Assigned task = In the entries that follow, how many lines include "temp"? Give the number and nothing else.

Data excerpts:
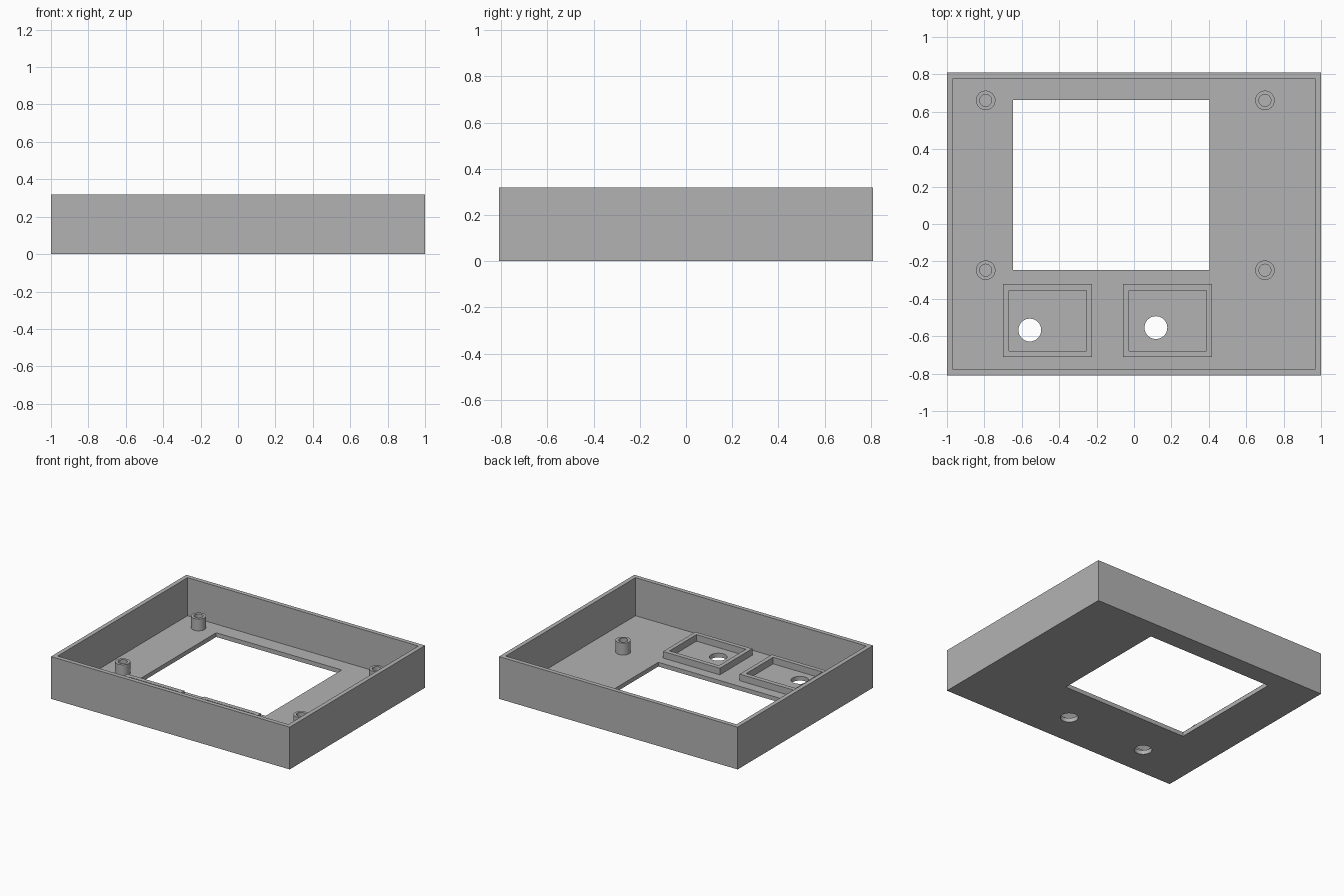
import bpy, bmesh, math

cube = bpy.data.objects.get("Cube")
if cube:
    bpy.data.objects.remove(cube, do_unlink=True)

# Single plain grey plastic
grey = bpy.data.materials.new("grey plastic")
grey.use_nodes = True
colour = (0.45, 0.45, 0.45, 1)
grey.diffuse_color = colour
grey.node_tree.nodes["Principled BSDF"].inputs["Base Color"].default_value = colour

FLOOR = 0.032
HEIGHT = 0.32


def rect(x0, x1, y0, y1):
    return [(x0, y0), (x1, y0), (x1, y1), (x0, y1)]


def circle(x, y, r, n=40):
    return [(x + r * math.cos(math.tau * i / n), y + r * math.sin(math.tau * i / n))
            for i in range(n)]


def extrude(name, outlines, z0, z1):
    """Solid from an outer outline and any hole outlines, between two heights."""
    curve = bpy.data.curves.new(name, "CURVE")
    curve.dimensions = "2D"
    curve.fill_mode = "BOTH"
    curve.extrude = (z1 - z0) / 2
    for outline in outlines:
        spline = curve.splines.new("POLY")
        spline.points.add(len(outline) - 1)
        for point, (x, y) in zip(spline.points, outline):
            point.co = (x, y, 0, 1)
        spline.use_cyclic_u = True
    temp = bpy.data.objects.new(name + " outline", curve)
    bpy.context.collection.objects.link(temp)
    bpy.context.view_layer.update()
    mesh = bpy.data.meshes.new_from_object(
        temp.evaluated_get(bpy.context.evaluated_depsgraph_get()))
    bpy.data.objects.remove(temp, do_unlink=True)
    bpy.data.curves.remove(curve)

    # Weld caps to sides and lift into place
    bm = bmesh.new()
    bm.from_mesh(mesh)
    bmesh.ops.remove_doubles(bm, verts=bm.verts, dist=0.0001)
    bmesh.ops.translate(bm, verts=bm.verts, vec=(0, 0, (z0 + z1) / 2))
    bmesh.ops.recalc_face_normals(bm, faces=bm.faces)
    bm.to_mesh(mesh)
    bm.free()

    mesh.name = name
    mesh.materials.clear()
    mesh.materials.append(grey)
    obj = bpy.data.objects.new(name, mesh)
    bpy.context.collection.objects.link(obj)
    bpy.ops.object.select_all(action="DESELECT")
    obj.select_set(True)
    bpy.context.view_layer.objects.active = obj
    bpy.ops.object.shade_smooth_by_angle(angle=math.radians(30))
    return obj


# Floor panel with screen window and two round openings
outer = rect(-1, 1, -0.81, 0.81)
window = rect(-0.647, 0.405, -0.247, 0.663)
openings = [circle(-0.557, -0.567, 0.061), circle(0.117, -0.554, 0.061)]
extrude("floor_panel", [outer, window] + openings, 0, FLOOR)

# Perimeter wall
extrude("outer_wall", [outer, rect(-0.967, 0.967, -0.777, 0.777)], FLOOR, HEIGHT)

# Hollow mounting posts
for side, x in (("right", -0.793), ("left", 0.7)):
    for end, y in (("front", -0.247), ("back", 0.661)):
        extrude(f"mounting_post_{end}_{side}",
                [circle(x, y, 0.052), circle(x, y, 0.032)], FLOOR, 0.122)

# Low rectangular frames around the round openings
for side, x in (("right", -0.462), ("left", 0.18)):
    extrude(f"button_frame_{side}",
            [rect(x - 0.238, x + 0.238, -0.71, -0.322),
             rect(x - 0.207, x + 0.207, -0.678, -0.356)], FLOOR, 0.082)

Finished task = 4